Count the lines that contain the string "objects" in the records beneath, and respond with the number only.

<<<<

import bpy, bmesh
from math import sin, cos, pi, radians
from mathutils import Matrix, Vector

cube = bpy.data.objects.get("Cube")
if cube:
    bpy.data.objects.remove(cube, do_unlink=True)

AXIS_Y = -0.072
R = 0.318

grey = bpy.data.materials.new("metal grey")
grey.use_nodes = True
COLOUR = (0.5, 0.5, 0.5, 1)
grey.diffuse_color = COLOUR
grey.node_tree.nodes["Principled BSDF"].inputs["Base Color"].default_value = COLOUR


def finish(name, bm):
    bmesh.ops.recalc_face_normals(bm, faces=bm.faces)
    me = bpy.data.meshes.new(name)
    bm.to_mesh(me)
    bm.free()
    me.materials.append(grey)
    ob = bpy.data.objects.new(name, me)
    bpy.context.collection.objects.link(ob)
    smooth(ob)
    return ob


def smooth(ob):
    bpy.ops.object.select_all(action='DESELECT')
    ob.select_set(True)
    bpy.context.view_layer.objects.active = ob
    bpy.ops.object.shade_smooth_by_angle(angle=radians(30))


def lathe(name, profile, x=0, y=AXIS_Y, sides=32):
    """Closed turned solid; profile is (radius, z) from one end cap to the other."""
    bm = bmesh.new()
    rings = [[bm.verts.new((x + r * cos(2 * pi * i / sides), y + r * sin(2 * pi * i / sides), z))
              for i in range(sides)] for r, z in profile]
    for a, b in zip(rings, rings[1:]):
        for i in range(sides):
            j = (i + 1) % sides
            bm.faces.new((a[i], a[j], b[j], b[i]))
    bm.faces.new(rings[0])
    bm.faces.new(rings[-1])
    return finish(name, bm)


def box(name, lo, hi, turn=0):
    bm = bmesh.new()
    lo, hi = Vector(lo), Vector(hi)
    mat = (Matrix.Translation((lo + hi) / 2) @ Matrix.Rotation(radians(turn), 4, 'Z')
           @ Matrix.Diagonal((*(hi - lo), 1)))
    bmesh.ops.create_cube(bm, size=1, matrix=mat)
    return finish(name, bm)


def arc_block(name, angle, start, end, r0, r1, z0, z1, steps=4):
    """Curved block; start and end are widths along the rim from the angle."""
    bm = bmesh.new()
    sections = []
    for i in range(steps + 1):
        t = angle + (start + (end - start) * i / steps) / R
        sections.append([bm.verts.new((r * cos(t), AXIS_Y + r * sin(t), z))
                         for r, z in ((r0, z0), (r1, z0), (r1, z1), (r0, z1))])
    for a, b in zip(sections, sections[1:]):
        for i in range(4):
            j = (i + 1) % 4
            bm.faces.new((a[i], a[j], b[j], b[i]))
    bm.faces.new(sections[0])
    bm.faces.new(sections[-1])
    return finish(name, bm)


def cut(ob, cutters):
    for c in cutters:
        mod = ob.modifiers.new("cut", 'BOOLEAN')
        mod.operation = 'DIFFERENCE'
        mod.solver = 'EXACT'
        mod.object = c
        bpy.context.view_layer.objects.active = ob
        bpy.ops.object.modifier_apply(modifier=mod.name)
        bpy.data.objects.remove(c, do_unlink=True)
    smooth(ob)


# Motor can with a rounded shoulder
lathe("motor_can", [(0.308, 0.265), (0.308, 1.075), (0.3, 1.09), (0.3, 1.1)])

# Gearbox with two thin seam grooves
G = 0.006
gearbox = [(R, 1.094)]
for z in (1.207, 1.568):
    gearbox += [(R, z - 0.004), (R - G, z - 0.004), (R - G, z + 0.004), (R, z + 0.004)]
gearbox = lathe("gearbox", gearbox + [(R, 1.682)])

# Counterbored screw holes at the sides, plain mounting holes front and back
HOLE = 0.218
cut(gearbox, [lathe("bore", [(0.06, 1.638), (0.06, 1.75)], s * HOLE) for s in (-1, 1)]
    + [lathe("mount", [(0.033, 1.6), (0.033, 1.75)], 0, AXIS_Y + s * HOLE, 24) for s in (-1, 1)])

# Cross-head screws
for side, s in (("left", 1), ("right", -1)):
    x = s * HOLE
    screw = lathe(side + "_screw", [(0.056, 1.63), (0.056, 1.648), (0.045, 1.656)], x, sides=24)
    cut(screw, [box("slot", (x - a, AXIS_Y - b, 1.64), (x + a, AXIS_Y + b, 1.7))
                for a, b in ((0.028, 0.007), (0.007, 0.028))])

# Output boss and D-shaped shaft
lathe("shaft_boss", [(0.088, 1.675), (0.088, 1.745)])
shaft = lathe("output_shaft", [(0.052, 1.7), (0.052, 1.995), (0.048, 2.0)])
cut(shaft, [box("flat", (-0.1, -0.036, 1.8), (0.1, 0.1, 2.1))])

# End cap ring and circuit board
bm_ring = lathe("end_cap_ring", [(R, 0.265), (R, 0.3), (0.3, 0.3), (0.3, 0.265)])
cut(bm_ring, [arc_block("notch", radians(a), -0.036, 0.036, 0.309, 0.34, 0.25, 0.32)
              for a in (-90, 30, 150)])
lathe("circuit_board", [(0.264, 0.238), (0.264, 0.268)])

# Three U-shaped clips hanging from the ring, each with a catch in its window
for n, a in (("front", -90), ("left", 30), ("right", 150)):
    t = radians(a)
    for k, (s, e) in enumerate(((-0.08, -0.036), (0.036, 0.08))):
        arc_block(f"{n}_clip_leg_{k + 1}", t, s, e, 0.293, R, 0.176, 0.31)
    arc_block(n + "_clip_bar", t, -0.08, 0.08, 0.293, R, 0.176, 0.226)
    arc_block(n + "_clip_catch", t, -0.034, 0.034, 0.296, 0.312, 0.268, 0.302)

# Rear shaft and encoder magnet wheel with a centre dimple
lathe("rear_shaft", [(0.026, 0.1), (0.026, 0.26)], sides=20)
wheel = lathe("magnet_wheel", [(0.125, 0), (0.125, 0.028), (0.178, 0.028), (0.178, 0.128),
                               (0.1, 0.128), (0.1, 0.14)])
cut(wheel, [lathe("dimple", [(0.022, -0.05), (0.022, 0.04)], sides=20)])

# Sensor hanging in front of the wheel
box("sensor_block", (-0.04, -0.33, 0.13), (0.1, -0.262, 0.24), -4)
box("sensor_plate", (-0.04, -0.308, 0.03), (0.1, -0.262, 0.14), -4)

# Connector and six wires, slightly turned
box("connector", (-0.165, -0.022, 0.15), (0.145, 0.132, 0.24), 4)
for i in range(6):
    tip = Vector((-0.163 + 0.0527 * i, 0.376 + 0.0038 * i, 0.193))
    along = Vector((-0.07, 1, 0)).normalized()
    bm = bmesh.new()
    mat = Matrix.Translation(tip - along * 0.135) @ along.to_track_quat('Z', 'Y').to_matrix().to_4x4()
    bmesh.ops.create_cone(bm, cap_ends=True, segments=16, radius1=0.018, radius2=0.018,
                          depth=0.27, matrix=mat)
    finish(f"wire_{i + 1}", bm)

>>>>

ANSWER ▸ 7